Data items
|---|
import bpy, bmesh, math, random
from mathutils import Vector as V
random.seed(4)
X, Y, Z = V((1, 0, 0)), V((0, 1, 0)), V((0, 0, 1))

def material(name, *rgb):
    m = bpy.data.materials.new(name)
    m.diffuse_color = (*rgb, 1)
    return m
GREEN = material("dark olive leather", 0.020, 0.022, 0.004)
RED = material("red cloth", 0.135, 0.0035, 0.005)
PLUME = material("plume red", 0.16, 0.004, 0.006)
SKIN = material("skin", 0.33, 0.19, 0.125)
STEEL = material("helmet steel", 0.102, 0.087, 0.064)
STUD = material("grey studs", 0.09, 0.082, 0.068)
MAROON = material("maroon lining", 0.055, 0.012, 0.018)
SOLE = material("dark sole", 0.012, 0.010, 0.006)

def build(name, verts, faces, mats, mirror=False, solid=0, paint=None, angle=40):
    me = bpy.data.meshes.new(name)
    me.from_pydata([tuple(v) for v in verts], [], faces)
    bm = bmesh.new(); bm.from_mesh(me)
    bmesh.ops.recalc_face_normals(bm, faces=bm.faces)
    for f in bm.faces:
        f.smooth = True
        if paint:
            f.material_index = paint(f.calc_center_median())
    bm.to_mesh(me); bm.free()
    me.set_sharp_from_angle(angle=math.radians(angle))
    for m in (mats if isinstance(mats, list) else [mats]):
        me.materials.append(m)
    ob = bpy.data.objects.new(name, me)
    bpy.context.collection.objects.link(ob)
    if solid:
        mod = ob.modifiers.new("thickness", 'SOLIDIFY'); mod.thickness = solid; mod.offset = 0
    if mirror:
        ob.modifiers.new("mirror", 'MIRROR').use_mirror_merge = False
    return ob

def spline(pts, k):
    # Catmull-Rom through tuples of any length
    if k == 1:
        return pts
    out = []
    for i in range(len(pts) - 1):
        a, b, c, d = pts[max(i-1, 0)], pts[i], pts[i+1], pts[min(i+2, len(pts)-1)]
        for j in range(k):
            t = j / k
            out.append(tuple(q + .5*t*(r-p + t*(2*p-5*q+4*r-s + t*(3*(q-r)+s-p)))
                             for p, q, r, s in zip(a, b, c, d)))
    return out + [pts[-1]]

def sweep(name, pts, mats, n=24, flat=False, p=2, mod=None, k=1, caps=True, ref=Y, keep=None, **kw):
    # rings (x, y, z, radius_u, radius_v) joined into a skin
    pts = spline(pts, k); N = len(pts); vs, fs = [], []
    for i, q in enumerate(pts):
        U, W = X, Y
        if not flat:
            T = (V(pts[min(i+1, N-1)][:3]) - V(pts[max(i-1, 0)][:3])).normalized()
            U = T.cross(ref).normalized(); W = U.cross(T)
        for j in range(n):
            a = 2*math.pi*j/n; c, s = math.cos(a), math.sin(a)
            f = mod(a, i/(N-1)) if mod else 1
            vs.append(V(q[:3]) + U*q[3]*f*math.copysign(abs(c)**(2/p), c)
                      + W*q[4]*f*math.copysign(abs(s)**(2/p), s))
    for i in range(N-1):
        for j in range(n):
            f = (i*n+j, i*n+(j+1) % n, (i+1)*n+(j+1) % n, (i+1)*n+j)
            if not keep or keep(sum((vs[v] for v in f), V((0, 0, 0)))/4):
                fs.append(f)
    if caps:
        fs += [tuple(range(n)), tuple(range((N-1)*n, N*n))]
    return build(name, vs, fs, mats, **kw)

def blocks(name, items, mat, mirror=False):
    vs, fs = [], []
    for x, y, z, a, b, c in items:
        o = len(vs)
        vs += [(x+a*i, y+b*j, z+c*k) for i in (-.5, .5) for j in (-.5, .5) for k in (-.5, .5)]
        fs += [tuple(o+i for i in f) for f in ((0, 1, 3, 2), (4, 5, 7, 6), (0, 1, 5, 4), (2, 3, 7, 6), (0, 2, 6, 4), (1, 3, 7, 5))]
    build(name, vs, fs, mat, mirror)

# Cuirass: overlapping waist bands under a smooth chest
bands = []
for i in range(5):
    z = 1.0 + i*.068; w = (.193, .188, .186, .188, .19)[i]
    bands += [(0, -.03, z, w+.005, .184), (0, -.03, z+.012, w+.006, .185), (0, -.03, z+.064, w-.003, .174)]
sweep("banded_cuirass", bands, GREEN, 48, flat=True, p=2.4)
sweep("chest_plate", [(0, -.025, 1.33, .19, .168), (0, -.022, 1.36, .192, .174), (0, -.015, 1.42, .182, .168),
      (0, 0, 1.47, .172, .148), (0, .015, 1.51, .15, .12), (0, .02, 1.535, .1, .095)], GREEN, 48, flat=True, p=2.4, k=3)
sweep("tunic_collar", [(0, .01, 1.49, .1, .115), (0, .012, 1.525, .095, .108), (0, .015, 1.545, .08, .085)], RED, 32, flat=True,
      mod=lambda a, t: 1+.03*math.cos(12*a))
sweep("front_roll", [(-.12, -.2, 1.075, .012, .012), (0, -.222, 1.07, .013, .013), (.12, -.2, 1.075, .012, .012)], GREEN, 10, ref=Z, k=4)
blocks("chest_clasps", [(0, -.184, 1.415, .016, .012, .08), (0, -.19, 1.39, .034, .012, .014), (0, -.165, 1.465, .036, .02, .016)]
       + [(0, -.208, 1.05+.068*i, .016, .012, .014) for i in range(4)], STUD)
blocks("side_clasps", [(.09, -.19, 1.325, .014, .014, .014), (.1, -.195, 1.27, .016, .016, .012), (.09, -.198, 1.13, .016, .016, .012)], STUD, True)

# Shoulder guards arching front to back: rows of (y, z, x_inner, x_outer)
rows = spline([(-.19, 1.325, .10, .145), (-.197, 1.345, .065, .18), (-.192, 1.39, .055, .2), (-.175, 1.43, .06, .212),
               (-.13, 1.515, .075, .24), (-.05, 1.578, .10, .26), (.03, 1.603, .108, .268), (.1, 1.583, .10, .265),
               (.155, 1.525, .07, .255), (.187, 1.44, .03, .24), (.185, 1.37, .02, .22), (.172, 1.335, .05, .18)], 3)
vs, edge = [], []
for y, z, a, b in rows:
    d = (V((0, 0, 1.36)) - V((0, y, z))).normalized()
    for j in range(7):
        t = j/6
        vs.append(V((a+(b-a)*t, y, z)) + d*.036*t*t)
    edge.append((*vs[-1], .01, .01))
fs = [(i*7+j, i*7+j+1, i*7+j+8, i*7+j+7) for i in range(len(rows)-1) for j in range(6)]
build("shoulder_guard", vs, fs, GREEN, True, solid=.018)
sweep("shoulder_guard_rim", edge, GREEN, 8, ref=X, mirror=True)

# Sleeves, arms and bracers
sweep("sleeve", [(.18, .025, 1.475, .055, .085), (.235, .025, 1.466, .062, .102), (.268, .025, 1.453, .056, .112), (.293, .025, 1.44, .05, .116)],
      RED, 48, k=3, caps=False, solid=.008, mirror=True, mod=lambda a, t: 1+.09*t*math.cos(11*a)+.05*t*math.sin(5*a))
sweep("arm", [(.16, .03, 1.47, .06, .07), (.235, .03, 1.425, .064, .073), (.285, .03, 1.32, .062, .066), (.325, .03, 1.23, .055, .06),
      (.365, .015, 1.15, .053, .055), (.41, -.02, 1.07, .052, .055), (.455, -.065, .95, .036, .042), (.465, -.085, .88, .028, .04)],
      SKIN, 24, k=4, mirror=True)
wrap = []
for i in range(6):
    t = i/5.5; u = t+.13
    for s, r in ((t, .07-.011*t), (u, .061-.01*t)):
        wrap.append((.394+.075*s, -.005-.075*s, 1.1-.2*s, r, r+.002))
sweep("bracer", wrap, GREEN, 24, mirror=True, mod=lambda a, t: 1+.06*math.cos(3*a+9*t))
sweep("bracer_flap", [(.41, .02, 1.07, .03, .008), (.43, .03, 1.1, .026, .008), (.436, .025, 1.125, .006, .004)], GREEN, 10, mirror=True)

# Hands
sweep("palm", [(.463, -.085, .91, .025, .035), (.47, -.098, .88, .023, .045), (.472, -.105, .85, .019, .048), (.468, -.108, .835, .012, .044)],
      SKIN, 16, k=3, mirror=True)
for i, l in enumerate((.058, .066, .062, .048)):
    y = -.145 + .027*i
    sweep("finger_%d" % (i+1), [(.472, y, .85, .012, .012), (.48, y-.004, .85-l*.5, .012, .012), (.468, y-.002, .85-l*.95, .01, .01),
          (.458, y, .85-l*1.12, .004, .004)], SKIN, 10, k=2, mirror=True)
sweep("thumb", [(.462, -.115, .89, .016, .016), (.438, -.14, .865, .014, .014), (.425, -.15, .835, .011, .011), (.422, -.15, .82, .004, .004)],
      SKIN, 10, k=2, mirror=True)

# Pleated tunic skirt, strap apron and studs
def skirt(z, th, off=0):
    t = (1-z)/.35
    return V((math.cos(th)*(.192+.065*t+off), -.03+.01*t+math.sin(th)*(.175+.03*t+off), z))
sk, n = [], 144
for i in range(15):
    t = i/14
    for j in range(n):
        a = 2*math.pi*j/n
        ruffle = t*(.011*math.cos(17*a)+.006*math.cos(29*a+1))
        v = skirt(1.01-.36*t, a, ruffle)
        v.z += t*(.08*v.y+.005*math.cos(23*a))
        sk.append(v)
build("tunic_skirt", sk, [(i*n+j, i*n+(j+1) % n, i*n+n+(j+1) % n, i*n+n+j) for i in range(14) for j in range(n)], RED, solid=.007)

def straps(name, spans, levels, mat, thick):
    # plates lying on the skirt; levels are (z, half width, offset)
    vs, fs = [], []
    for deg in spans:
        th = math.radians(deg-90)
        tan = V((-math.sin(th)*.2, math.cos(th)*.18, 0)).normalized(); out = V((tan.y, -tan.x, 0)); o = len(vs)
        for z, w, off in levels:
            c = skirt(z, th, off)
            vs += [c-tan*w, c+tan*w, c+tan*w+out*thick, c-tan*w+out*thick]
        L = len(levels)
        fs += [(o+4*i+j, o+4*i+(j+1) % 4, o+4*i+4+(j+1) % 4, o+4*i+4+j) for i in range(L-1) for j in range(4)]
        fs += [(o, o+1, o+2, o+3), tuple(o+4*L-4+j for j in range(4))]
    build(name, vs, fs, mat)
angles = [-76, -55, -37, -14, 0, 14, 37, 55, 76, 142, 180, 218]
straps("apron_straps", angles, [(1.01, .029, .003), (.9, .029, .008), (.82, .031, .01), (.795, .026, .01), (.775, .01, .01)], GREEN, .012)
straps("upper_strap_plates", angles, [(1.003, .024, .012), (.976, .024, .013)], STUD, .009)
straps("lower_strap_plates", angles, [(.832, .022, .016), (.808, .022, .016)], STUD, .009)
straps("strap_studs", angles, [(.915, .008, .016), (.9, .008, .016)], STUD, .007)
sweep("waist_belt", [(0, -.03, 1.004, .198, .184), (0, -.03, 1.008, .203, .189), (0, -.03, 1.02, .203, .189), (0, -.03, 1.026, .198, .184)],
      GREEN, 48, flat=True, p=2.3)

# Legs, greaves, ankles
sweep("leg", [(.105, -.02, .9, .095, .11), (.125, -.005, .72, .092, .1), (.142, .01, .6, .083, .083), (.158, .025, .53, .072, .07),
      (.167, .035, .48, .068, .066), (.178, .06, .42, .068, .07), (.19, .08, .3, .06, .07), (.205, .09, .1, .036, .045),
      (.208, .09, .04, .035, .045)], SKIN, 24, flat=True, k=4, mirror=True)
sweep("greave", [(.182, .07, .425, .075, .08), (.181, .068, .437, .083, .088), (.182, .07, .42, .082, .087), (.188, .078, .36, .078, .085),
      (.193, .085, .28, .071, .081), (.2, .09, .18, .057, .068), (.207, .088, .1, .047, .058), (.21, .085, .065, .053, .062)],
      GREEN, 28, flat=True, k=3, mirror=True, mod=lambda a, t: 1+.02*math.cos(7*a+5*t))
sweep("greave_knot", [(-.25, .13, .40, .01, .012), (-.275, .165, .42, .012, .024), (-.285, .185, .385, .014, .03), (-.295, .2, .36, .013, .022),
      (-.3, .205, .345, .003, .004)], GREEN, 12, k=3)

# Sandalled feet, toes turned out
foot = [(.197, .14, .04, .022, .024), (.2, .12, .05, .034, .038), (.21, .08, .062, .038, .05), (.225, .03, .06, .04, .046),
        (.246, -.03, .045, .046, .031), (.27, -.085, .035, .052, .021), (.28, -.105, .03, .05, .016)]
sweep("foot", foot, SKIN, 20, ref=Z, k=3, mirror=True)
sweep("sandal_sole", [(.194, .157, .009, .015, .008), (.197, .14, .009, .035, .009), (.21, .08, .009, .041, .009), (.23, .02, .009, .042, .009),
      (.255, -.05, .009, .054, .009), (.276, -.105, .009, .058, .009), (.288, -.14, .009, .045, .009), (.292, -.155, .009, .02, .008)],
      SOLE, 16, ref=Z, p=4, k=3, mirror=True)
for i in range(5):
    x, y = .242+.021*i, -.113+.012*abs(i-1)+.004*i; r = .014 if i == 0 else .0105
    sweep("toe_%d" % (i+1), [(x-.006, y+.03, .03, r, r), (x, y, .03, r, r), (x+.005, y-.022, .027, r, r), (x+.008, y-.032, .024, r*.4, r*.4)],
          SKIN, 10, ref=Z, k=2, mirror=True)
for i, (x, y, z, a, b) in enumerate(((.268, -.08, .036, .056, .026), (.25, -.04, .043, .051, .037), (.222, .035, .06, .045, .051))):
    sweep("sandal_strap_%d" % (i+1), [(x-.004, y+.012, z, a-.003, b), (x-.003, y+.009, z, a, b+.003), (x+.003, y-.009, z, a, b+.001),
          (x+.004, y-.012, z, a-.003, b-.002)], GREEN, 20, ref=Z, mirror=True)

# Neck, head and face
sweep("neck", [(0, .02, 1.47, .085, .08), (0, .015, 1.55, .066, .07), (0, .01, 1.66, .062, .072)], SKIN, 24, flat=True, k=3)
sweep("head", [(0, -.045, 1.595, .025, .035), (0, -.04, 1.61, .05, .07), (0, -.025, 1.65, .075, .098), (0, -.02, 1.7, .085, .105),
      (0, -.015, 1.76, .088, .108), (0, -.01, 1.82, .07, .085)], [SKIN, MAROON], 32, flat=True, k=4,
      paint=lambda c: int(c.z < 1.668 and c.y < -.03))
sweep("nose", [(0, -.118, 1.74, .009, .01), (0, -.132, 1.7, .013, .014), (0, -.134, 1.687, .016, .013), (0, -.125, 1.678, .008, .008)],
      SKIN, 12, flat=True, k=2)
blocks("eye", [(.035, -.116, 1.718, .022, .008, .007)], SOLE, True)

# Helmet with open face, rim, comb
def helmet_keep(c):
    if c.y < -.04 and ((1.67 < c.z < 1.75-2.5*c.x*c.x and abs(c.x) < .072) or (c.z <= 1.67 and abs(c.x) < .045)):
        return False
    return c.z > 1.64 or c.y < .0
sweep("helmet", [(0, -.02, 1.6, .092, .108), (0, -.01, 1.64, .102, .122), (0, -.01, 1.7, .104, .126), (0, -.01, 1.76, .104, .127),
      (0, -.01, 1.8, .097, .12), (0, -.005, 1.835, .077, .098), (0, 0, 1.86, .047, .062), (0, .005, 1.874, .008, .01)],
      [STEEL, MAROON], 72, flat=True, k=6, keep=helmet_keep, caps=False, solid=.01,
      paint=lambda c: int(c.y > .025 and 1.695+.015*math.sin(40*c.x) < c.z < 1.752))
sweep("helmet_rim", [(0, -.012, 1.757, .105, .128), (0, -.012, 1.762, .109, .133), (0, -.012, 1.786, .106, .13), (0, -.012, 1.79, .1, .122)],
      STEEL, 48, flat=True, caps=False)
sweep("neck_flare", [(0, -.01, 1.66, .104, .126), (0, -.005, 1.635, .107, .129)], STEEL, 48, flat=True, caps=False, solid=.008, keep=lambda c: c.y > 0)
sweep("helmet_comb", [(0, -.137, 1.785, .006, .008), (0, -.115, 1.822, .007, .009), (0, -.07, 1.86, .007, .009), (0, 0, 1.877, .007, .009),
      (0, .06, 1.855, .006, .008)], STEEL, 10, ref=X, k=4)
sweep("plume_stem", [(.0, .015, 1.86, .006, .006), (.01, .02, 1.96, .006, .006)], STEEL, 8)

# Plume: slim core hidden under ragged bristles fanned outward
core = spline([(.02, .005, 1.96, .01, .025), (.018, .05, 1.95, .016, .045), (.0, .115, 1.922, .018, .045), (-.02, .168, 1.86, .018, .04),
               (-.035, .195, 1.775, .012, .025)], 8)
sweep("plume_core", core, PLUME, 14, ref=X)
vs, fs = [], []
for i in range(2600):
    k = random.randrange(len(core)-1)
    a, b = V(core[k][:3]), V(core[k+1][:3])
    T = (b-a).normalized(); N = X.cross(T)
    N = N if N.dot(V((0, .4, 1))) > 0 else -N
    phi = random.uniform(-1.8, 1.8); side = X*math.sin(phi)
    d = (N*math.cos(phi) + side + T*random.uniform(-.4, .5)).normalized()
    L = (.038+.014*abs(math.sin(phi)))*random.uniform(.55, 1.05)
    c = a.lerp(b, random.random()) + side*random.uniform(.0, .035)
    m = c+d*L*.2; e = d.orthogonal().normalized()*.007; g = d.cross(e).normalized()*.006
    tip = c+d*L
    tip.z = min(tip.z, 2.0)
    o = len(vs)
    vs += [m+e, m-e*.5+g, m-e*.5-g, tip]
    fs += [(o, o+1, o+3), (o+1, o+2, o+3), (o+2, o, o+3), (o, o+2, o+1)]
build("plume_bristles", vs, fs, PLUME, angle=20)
|---|
## Task objective
The required output is every line of the entries, starting at the one that contains "(o, o+2, o+1)]" and ending at the last, copied exactly.

## Answer section
    fs += [(o, o+1, o+3), (o+1, o+2, o+3), (o+2, o, o+3), (o, o+2, o+1)]
build("plume_bristles", vs, fs, PLUME, angle=20)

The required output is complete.